EXERCISE DETAILS -
Reproduce the entries word for word but drop every picture.

*** Block opens ***

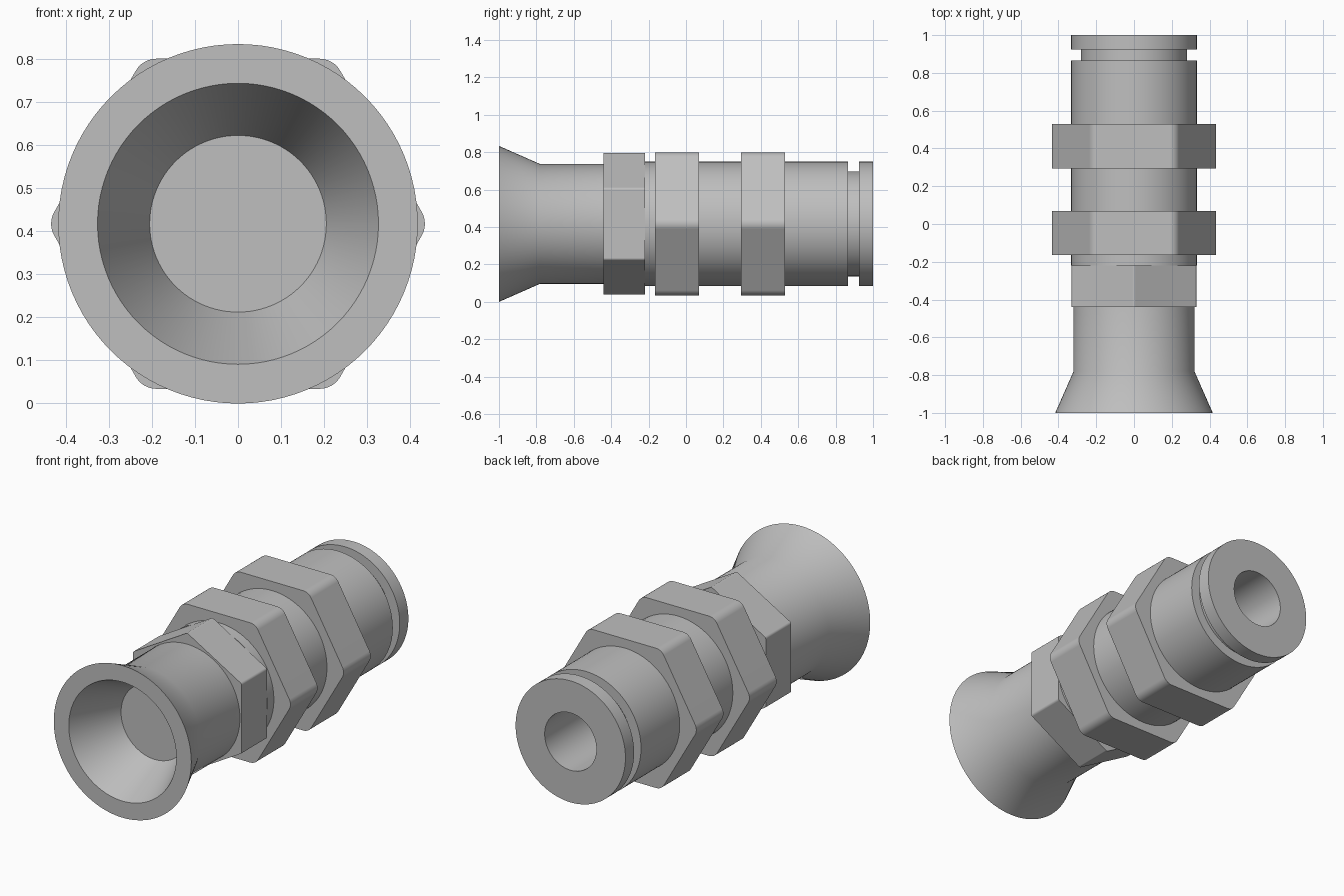
import bpy
import bmesh
from math import sin, cos, pi, radians

if "Cube" in bpy.data.objects:
    bpy.data.objects.remove(bpy.data.objects["Cube"])

AXIS_Z = 0.417

# single grey metal
metal = bpy.data.materials.new("grey metal")
metal.use_nodes = True
colour = (0.52, 0.52, 0.52, 1)
metal.diffuse_color = colour
metal.node_tree.nodes["Principled BSDF"].inputs["Base Color"].default_value = colour


def finish(bm, name):
    bmesh.ops.recalc_face_normals(bm, faces=bm.faces)
    mesh = bpy.data.meshes.new(name)
    bm.to_mesh(mesh)
    bm.free()
    mesh.materials.append(metal)
    obj = bpy.data.objects.new(name, mesh)
    obj.location.z = AXIS_Z
    bpy.context.collection.objects.link(obj)
    bpy.ops.object.select_all(action="DESELECT")
    obj.select_set(True)
    bpy.context.view_layer.objects.active = obj
    bpy.ops.object.shade_smooth_by_angle(angle=radians(30))
    return obj


def lathe(name, profile, sides=96):
    """Turn (radius, y) points about the y axis; both ends lie on the axis."""
    bm = bmesh.new()
    verts = [bm.verts.new((r, y, 0)) for r, y in profile]
    edges = [bm.edges.new(pair) for pair in zip(verts, verts[1:])]
    bmesh.ops.spin(bm, geom=verts + edges, cent=(0, 0, 0), axis=(0, 1, 0),
                   angle=2 * pi, steps=sides, use_merge=True)
    bmesh.ops.remove_doubles(bm, verts=bm.verts, dist=1e-4)
    return finish(bm, name)


def hex_nut(name, y0, y1, apothem, fillet, bore, turn=0, steps=6):
    """Hexagonal ring with rounded corners, the first corner at angle turn."""
    outer, inner = [], []
    reach = (apothem - fillet) / cos(pi / 6)
    for corner in range(6):
        mid = turn + corner * pi / 3
        for i in range(steps + 1):
            a = mid + (i / steps - 0.5) * pi / 3
            x = reach * cos(mid) + fillet * cos(a)
            z = reach * sin(mid) + fillet * sin(a)
            k = bore / (x * x + z * z) ** 0.5
            outer.append((x, z))
            inner.append((x * k, z * k))
    bm = bmesh.new()
    loops = [[bm.verts.new((x, y, z)) for x, z in ring]
             for ring, y in ((outer, y0), (outer, y1), (inner, y1), (inner, y0))]
    n = len(outer)
    for j in range(4):
        a, b = loops[j], loops[(j + 1) % 4]
        for i in range(n):
            k = (i + 1) % n
            bm.faces.new((a[i], a[k], b[k], b[i]))
    obj = finish(bm, name)
    mod = obj.modifiers.new("flat sides", "WEIGHTED_NORMAL")
    mod.keep_sharp = True
    return obj


# flared mouth with a conical recess
lathe("flared_tube", [(0, -0.72), (0.205, -0.72), (0.326, -1), (0.417, -1),
                      (0.32, -0.78), (0.32, -0.2), (0, -0.2)])

# main barrel with end groove and rear bore
lathe("barrel", [(0, -0.22), (0.333, -0.22), (0.333, 0.865), (0.28, 0.865),
                 (0.28, 0.925), (0.333, 0.925), (0.333, 1), (0.157, 1),
                 (0.157, 0), (0, 0)])

# small nut, corner up
hex_nut("front_nut", -0.44, -0.22, 0.33, 0.015, 0.28, turn=pi / 2)

# two large nuts, flat side up
for name, y in (("middle_nut", -0.165), ("rear_nut", 0.295)):
    hex_nut(name, y, y + 0.235, 0.383, 0.055, 0.3)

*** Block closes ***

ANSWER FOR THIS EXERCISE -
import bpy
import bmesh
from math import sin, cos, pi, radians

if "Cube" in bpy.data.objects:
    bpy.data.objects.remove(bpy.data.objects["Cube"])

AXIS_Z = 0.417

# single grey metal
metal = bpy.data.materials.new("grey metal")
metal.use_nodes = True
colour = (0.52, 0.52, 0.52, 1)
metal.diffuse_color = colour
metal.node_tree.nodes["Principled BSDF"].inputs["Base Color"].default_value = colour


def finish(bm, name):
    bmesh.ops.recalc_face_normals(bm, faces=bm.faces)
    mesh = bpy.data.meshes.new(name)
    bm.to_mesh(mesh)
    bm.free()
    mesh.materials.append(metal)
    obj = bpy.data.objects.new(name, mesh)
    obj.location.z = AXIS_Z
    bpy.context.collection.objects.link(obj)
    bpy.ops.object.select_all(action="DESELECT")
    obj.select_set(True)
    bpy.context.view_layer.objects.active = obj
    bpy.ops.object.shade_smooth_by_angle(angle=radians(30))
    return obj


def lathe(name, profile, sides=96):
    """Turn (radius, y) points about the y axis; both ends lie on the axis."""
    bm = bmesh.new()
    verts = [bm.verts.new((r, y, 0)) for r, y in profile]
    edges = [bm.edges.new(pair) for pair in zip(verts, verts[1:])]
    bmesh.ops.spin(bm, geom=verts + edges, cent=(0, 0, 0), axis=(0, 1, 0),
                   angle=2 * pi, steps=sides, use_merge=True)
    bmesh.ops.remove_doubles(bm, verts=bm.verts, dist=1e-4)
    return finish(bm, name)


def hex_nut(name, y0, y1, apothem, fillet, bore, turn=0, steps=6):
    """Hexagonal ring with rounded corners, the first corner at angle turn."""
    outer, inner = [], []
    reach = (apothem - fillet) / cos(pi / 6)
    for corner in range(6):
        mid = turn + corner * pi / 3
        for i in range(steps + 1):
            a = mid + (i / steps - 0.5) * pi / 3
            x = reach * cos(mid) + fillet * cos(a)
            z = reach * sin(mid) + fillet * sin(a)
            k = bore / (x * x + z * z) ** 0.5
            outer.append((x, z))
            inner.append((x * k, z * k))
    bm = bmesh.new()
    loops = [[bm.verts.new((x, y, z)) for x, z in ring]
             for ring, y in ((outer, y0), (outer, y1), (inner, y1), (inner, y0))]
    n = len(outer)
    for j in range(4):
        a, b = loops[j], loops[(j + 1) % 4]
        for i in range(n):
            k = (i + 1) % n
            bm.faces.new((a[i], a[k], b[k], b[i]))
    obj = finish(bm, name)
    mod = obj.modifiers.new("flat sides", "WEIGHTED_NORMAL")
    mod.keep_sharp = True
    return obj


# flared mouth with a conical recess
lathe("flared_tube", [(0, -0.72), (0.205, -0.72), (0.326, -1), (0.417, -1),
                      (0.32, -0.78), (0.32, -0.2), (0, -0.2)])

# main barrel with end groove and rear bore
lathe("barrel", [(0, -0.22), (0.333, -0.22), (0.333, 0.865), (0.28, 0.865),
                 (0.28, 0.925), (0.333, 0.925), (0.333, 1), (0.157, 1),
                 (0.157, 0), (0, 0)])

# small nut, corner up
hex_nut("front_nut", -0.44, -0.22, 0.33, 0.015, 0.28, turn=pi / 2)

# two large nuts, flat side up
for name, y in (("middle_nut", -0.165), ("rear_nut", 0.295)):
    hex_nut(name, y, y + 0.235, 0.383, 0.055, 0.3)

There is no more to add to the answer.